## WHAT YOU SHOULD DO
Write out the data that follows exactly, keeping every picture out.

--------------------------------

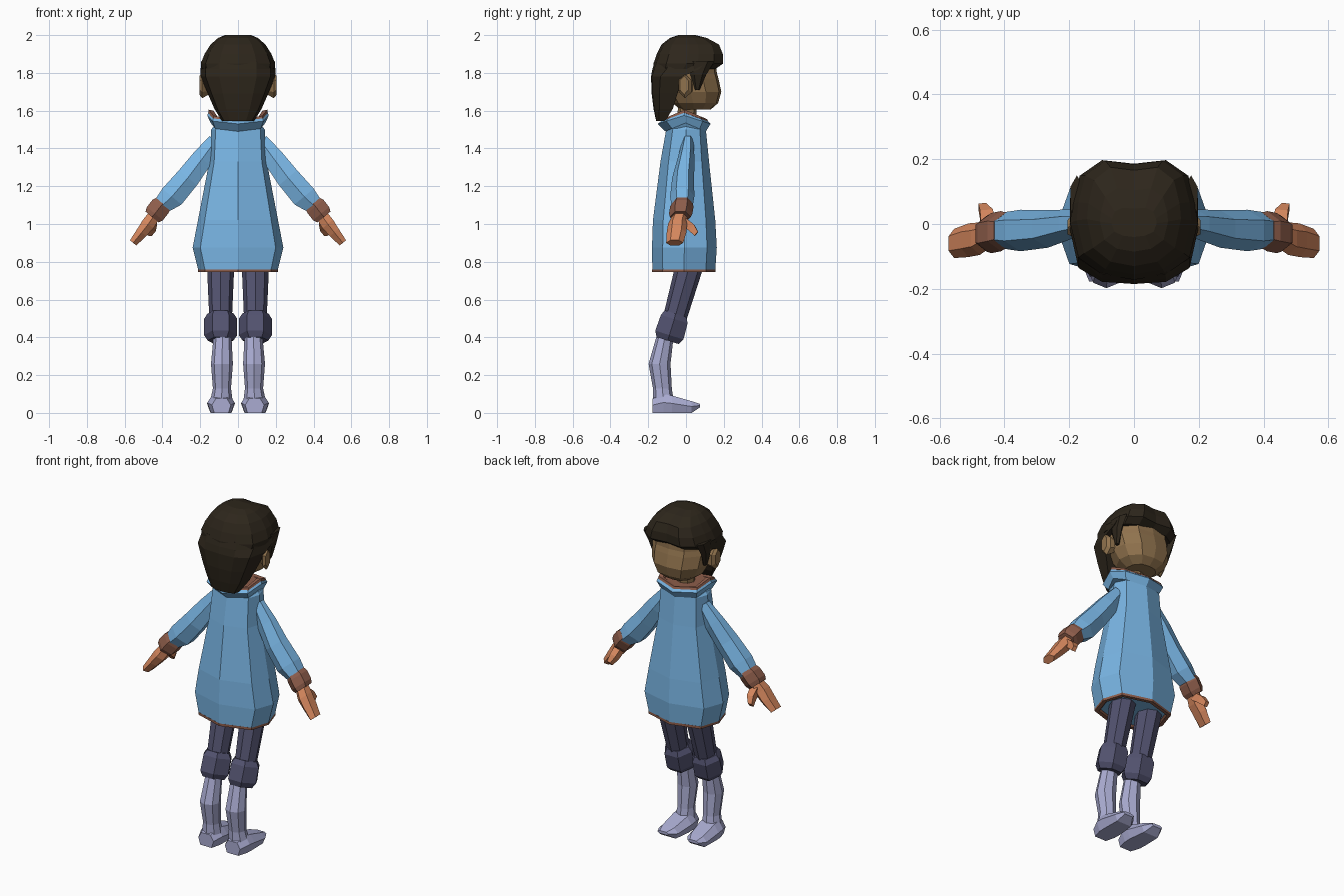
import bpy, bmesh
from mathutils import Vector as V
from math import cos, sin, pi

COLORS = {
    "blue": (.19, .46, .77), "trim": (.27, .11, .07), "skin": (.28, .17, .075),
    "glove": (.66, .24, .11), "hair": (.026, .019, .011),
    "trouser": (.085, .085, .16), "boot": (.40, .41, .64)}
MATS = {}
for key, c in COLORS.items():
    MATS[key] = bpy.data.materials.new(key)
    MATS[key].diffuse_color = (*c, 1)


def loft(name, rings, color, mirror=False):
    """Skin a list of equal-length rings, closing both ends."""
    bm = bmesh.new()
    vs = [[bm.verts.new(p) for p in r] for r in rings]
    n = len(vs[0])
    for a, b in zip(vs, vs[1:]):
        for i in range(n):
            j = (i + 1) % n
            bm.faces.new((a[i], a[j], b[j], b[i]))
    bm.faces.new(vs[0])
    bm.faces.new(vs[-1])
    bmesh.ops.recalc_face_normals(bm, faces=bm.faces)
    me = bpy.data.meshes.new(name)
    bm.to_mesh(me)
    bm.free()
    ob = bpy.data.objects.new(name, me)
    bpy.context.collection.objects.link(ob)
    me.materials.append(MATS[color])
    if mirror:
        m = ob.modifiers.new("mirror", "MIRROR")
        m.use_bisect_axis[0] = False
        m.use_mirror_merge = False
    return ob


def ring(shape, w, b, f, z, dip=0):
    """Symmetric horizontal ring: half width w, y from b to f, dipping at front and back."""
    full = shape + [(-x, y) for x, y in reversed(shape) if x > 0]
    return [(x * w, (f + b) / 2 + y * (f - b) / 2, z - dip * abs(y)) for x, y in full]


def tube(name, secs, d, ref, color, n=6, mirror=True):
    """Limb from sections (centre, half size along ref, half size across), perpendicular to d."""
    d, ref = V(d).normalized(), V(ref)
    u = (ref - d * ref.dot(d)).normalized()
    v = d.cross(u)
    turn = pi / 4 if n == 4 else 0
    pts = [(cos(2 * pi * i / n + turn), sin(2 * pi * i / n + turn)) for i in range(n)]
    mx, my = max(p[0] for p in pts), max(p[1] for p in pts)
    rings = [[V(c) + u * (a * x / mx) + v * (b * y / my) for x, y in pts] for c, a, b in secs]
    return loft(name, rings, color, mirror)


OCT = [(0, -1), (.83, -.67), (1, 0), (.82, .7), (0, 1)]
FACE = [(0, -1), (.7, -.75), (1, -.1), (.93, .45), (.55, .92), (0, 1)]
CAP = [(0, -1), (.5, -.91), (.87, -.63), (1, -.05), (.97, .27), (.85, .74), (.5, 1), (0, .94)]
DRAPE = [(0, -1), (.5, -.92), (.87, -.4), (1, 1)]

# Coat body, hem and collar
loft("coat", [ring(OCT, *r) for r in [
    (.21, -.178, .155, .755), (.24, -.18, .163, .875), (.212, -.175, .155, 1.02),
    (.152, -.135, .122, 1.33), (.142, -.105, .105, 1.5), (.11, -.08, .08, 1.54)]], "blue")
loft("coat_hem", [ring(OCT, *r) for r in [
    (.211, -.179, .156, .76), (.211, -.179, .156, .745), (.19, -.155, .135, .745),
    (.15, -.12, .1, .79)]], "trim")
loft("collar", [ring(OCT, *r) for r in [
    (.145, -.11, .105, 1.535, .045), (.163, -.15, .13, 1.575, .045),
    (.157, -.13, .115, 1.59, .045), (.11, -.08, .08, 1.54, .02)]], "blue")
loft("collar_lining", [ring(OCT, *r) for r in [
    (.158, -.132, .118, 1.588, .045), (.155, -.125, .112, 1.605, .05),
    (.13, -.1, .09, 1.60, .05), (.1, -.07, .07, 1.54, .02)]], "trim")

# Neck, head, ears
tube("neck", [((0, 0, 1.5), .055, .05), ((0, .01, 1.66), .055, .05)],
     (0, 0, 1), (1, 0, 0), "skin", 8, False)
loft("head", [ring(FACE, *r) for r in [
    (.085, -.03, .13, 1.605), (.135, -.07, .17, 1.64), (.165, -.11, .187, 1.70),
    (.172, -.13, .172, 1.77), (.17, -.13, .163, 1.80), (.165, -.13, .16, 1.88)]], "skin")
tube("ear", [((.155, .015, 1.725), .04, .02), ((.19, -.005, 1.73), .064, .034),
             ((.205, -.01, 1.735), .05, .022)], (1, 0, 0), (0, 0, 1), "skin")

# Hair: cap with fringe, back drape, side locks
loft("hair_cap", [ring(CAP, *r) for r in [
    (.19, -.17, .155, 1.82), (.197, -.172, .197, 1.85), (.177, -.155, .195, 1.90),
    (.145, -.13, .175, 1.95), (.105, -.085, .11, 1.985), (.07, -.04, .05, 2.0)]], "hair")
loft("hair_back", [ring(DRAPE, *r) for r in [
    (.193, -.165, .11, 1.86), (.198, -.178, .07, 1.82), (.197, -.185, -.02, 1.78),
    (.16, -.182, -.045, 1.69), (.125, -.172, -.07, 1.61), (.085, -.158, -.11, 1.545)]], "hair")
tube("side_lock", [((.176, .08, 1.86), .07, .02), ((.176, .065, 1.79), .042, .018),
                   ((.168, .06, 1.71), .012, .01)], (0, 0, -1), (0, 1, 0), "hair")

# Sleeves, wrist cuffs, hands
arm = (.64, 0, -.77)
tube("sleeve", [((.12, .01, 1.44), .03, .04), ((.19, 0, 1.345), .045, .055),
                ((.265, -.015, 1.245), .058, .062), ((.35, -.02, 1.145), .064, .066),
                ((.41, -.02, 1.09), .055, .045)], arm, (0, 1, 0), "blue")
tube("wrist_cuff", [((.395, -.02, 1.11), .055, .047), ((.41, -.022, 1.093), .062, .055),
                    ((.44, -.028, 1.055), .062, .055), ((.455, -.03, 1.037), .055, .045)],
     arm, (0, 1, 0), "trim")
tube("hand", [((.44, -.03, 1.05), .04, .032), ((.475, -.045, 1.0), .05, .036),
              ((.51, -.05, .955), .052, .03), ((.555, -.06, .90), .045, .022)],
     arm, (0, 1, 0), "glove")
tube("thumb", [((.45, -.015, 1.015), .022, .022), ((.455, .03, .98), .02, .021),
               ((.468, .055, .948), .012, .014)], (.1, .7, -.6), (1, 0, 0), "glove", 4)

# Trouser legs and knee cuffs
leg = (0, -.3, -.95)
X = (1, 0, 0)
tube("trouser_leg", [((.09, .04, .84), .07, .07), ((.092, .01, .75), .071, .072),
                     ((.092, -.06, .5), .06, .062)], leg, X, "trouser", 8)
tube("knee_cuff", [((.092, -.055, .525), .07, .06), ((.092, -.062, .497), .088, .074),
                   ((.092, -.088, .412), .088, .078), ((.092, -.097, .383), .068, .062)],
     leg, X, "trouser")

# Boots: shaft and foot
tube("boot_shaft", [((.082, -.11, .41), .047, .045), ((.085, -.14, .26), .058, .058),
                    ((.085, -.125, .13), .048, .05), ((.088, -.12, .06), .06, .055)],
     (0, 0, -1), X, "boot", 8)
foot = [(-.178, .088, .05, 0, .075), (-.12, .09, .072, 0, .10), (-.075, .09, .074, 0, .092),
        (.03, .095, .064, 0, .062), (.075, .10, .036, .03, .047)]
loft("foot", [[(cx + sx * w, y, z) for sx, z in
               [(-.75, lo), (.75, lo), (1, lo + .55 * (hi - lo)), (.6, hi), (-.6, hi),
                (-1, lo + .55 * (hi - lo))]] for y, cx, w, lo, hi in foot], "boot", True)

--------------------------------

## TASK OUTPUT
import bpy, bmesh
from mathutils import Vector as V
from math import cos, sin, pi

COLORS = {
    "blue": (.19, .46, .77), "trim": (.27, .11, .07), "skin": (.28, .17, .075),
    "glove": (.66, .24, .11), "hair": (.026, .019, .011),
    "trouser": (.085, .085, .16), "boot": (.40, .41, .64)}
MATS = {}
for key, c in COLORS.items():
    MATS[key] = bpy.data.materials.new(key)
    MATS[key].diffuse_color = (*c, 1)


def loft(name, rings, color, mirror=False):
    """Skin a list of equal-length rings, closing both ends."""
    bm = bmesh.new()
    vs = [[bm.verts.new(p) for p in r] for r in rings]
    n = len(vs[0])
    for a, b in zip(vs, vs[1:]):
        for i in range(n):
            j = (i + 1) % n
            bm.faces.new((a[i], a[j], b[j], b[i]))
    bm.faces.new(vs[0])
    bm.faces.new(vs[-1])
    bmesh.ops.recalc_face_normals(bm, faces=bm.faces)
    me = bpy.data.meshes.new(name)
    bm.to_mesh(me)
    bm.free()
    ob = bpy.data.objects.new(name, me)
    bpy.context.collection.objects.link(ob)
    me.materials.append(MATS[color])
    if mirror:
        m = ob.modifiers.new("mirror", "MIRROR")
        m.use_bisect_axis[0] = False
        m.use_mirror_merge = False
    return ob


def ring(shape, w, b, f, z, dip=0):
    """Symmetric horizontal ring: half width w, y from b to f, dipping at front and back."""
    full = shape + [(-x, y) for x, y in reversed(shape) if x > 0]
    return [(x * w, (f + b) / 2 + y * (f - b) / 2, z - dip * abs(y)) for x, y in full]


def tube(name, secs, d, ref, color, n=6, mirror=True):
    """Limb from sections (centre, half size along ref, half size across), perpendicular to d."""
    d, ref = V(d).normalized(), V(ref)
    u = (ref - d * ref.dot(d)).normalized()
    v = d.cross(u)
    turn = pi / 4 if n == 4 else 0
    pts = [(cos(2 * pi * i / n + turn), sin(2 * pi * i / n + turn)) for i in range(n)]
    mx, my = max(p[0] for p in pts), max(p[1] for p in pts)
    rings = [[V(c) + u * (a * x / mx) + v * (b * y / my) for x, y in pts] for c, a, b in secs]
    return loft(name, rings, color, mirror)


OCT = [(0, -1), (.83, -.67), (1, 0), (.82, .7), (0, 1)]
FACE = [(0, -1), (.7, -.75), (1, -.1), (.93, .45), (.55, .92), (0, 1)]
CAP = [(0, -1), (.5, -.91), (.87, -.63), (1, -.05), (.97, .27), (.85, .74), (.5, 1), (0, .94)]
DRAPE = [(0, -1), (.5, -.92), (.87, -.4), (1, 1)]

# Coat body, hem and collar
loft("coat", [ring(OCT, *r) for r in [
    (.21, -.178, .155, .755), (.24, -.18, .163, .875), (.212, -.175, .155, 1.02),
    (.152, -.135, .122, 1.33), (.142, -.105, .105, 1.5), (.11, -.08, .08, 1.54)]], "blue")
loft("coat_hem", [ring(OCT, *r) for r in [
    (.211, -.179, .156, .76), (.211, -.179, .156, .745), (.19, -.155, .135, .745),
    (.15, -.12, .1, .79)]], "trim")
loft("collar", [ring(OCT, *r) for r in [
    (.145, -.11, .105, 1.535, .045), (.163, -.15, .13, 1.575, .045),
    (.157, -.13, .115, 1.59, .045), (.11, -.08, .08, 1.54, .02)]], "blue")
loft("collar_lining", [ring(OCT, *r) for r in [
    (.158, -.132, .118, 1.588, .045), (.155, -.125, .112, 1.605, .05),
    (.13, -.1, .09, 1.60, .05), (.1, -.07, .07, 1.54, .02)]], "trim")

# Neck, head, ears
tube("neck", [((0, 0, 1.5), .055, .05), ((0, .01, 1.66), .055, .05)],
     (0, 0, 1), (1, 0, 0), "skin", 8, False)
loft("head", [ring(FACE, *r) for r in [
    (.085, -.03, .13, 1.605), (.135, -.07, .17, 1.64), (.165, -.11, .187, 1.70),
    (.172, -.13, .172, 1.77), (.17, -.13, .163, 1.80), (.165, -.13, .16, 1.88)]], "skin")
tube("ear", [((.155, .015, 1.725), .04, .02), ((.19, -.005, 1.73), .064, .034),
             ((.205, -.01, 1.735), .05, .022)], (1, 0, 0), (0, 0, 1), "skin")

# Hair: cap with fringe, back drape, side locks
loft("hair_cap", [ring(CAP, *r) for r in [
    (.19, -.17, .155, 1.82), (.197, -.172, .197, 1.85), (.177, -.155, .195, 1.90),
    (.145, -.13, .175, 1.95), (.105, -.085, .11, 1.985), (.07, -.04, .05, 2.0)]], "hair")
loft("hair_back", [ring(DRAPE, *r) for r in [
    (.193, -.165, .11, 1.86), (.198, -.178, .07, 1.82), (.197, -.185, -.02, 1.78),
    (.16, -.182, -.045, 1.69), (.125, -.172, -.07, 1.61), (.085, -.158, -.11, 1.545)]], "hair")
tube("side_lock", [((.176, .08, 1.86), .07, .02), ((.176, .065, 1.79), .042, .018),
                   ((.168, .06, 1.71), .012, .01)], (0, 0, -1), (0, 1, 0), "hair")

# Sleeves, wrist cuffs, hands
arm = (.64, 0, -.77)
tube("sleeve", [((.12, .01, 1.44), .03, .04), ((.19, 0, 1.345), .045, .055),
                ((.265, -.015, 1.245), .058, .062), ((.35, -.02, 1.145), .064, .066),
                ((.41, -.02, 1.09), .055, .045)], arm, (0, 1, 0), "blue")
tube("wrist_cuff", [((.395, -.02, 1.11), .055, .047), ((.41, -.022, 1.093), .062, .055),
                    ((.44, -.028, 1.055), .062, .055), ((.455, -.03, 1.037), .055, .045)],
     arm, (0, 1, 0), "trim")
tube("hand", [((.44, -.03, 1.05), .04, .032), ((.475, -.045, 1.0), .05, .036),
              ((.51, -.05, .955), .052, .03), ((.555, -.06, .90), .045, .022)],
     arm, (0, 1, 0), "glove")
tube("thumb", [((.45, -.015, 1.015), .022, .022), ((.455, .03, .98), .02, .021),
               ((.468, .055, .948), .012, .014)], (.1, .7, -.6), (1, 0, 0), "glove", 4)

# Trouser legs and knee cuffs
leg = (0, -.3, -.95)
X = (1, 0, 0)
tube("trouser_leg", [((.09, .04, .84), .07, .07), ((.092, .01, .75), .071, .072),
                     ((.092, -.06, .5), .06, .062)], leg, X, "trouser", 8)
tube("knee_cuff", [((.092, -.055, .525), .07, .06), ((.092, -.062, .497), .088, .074),
                   ((.092, -.088, .412), .088, .078), ((.092, -.097, .383), .068, .062)],
     leg, X, "trouser")

# Boots: shaft and foot
tube("boot_shaft", [((.082, -.11, .41), .047, .045), ((.085, -.14, .26), .058, .058),
                    ((.085, -.125, .13), .048, .05), ((.088, -.12, .06), .06, .055)],
     (0, 0, -1), X, "boot", 8)
foot = [(-.178, .088, .05, 0, .075), (-.12, .09, .072, 0, .10), (-.075, .09, .074, 0, .092),
        (.03, .095, .064, 0, .062), (.075, .10, .036, .03, .047)]
loft("foot", [[(cx + sx * w, y, z) for sx, z in
               [(-.75, lo), (.75, lo), (1, lo + .55 * (hi - lo)), (.6, hi), (-.6, hi),
                (-1, lo + .55 * (hi - lo))]] for y, cx, w, lo, hi in foot], "boot", True)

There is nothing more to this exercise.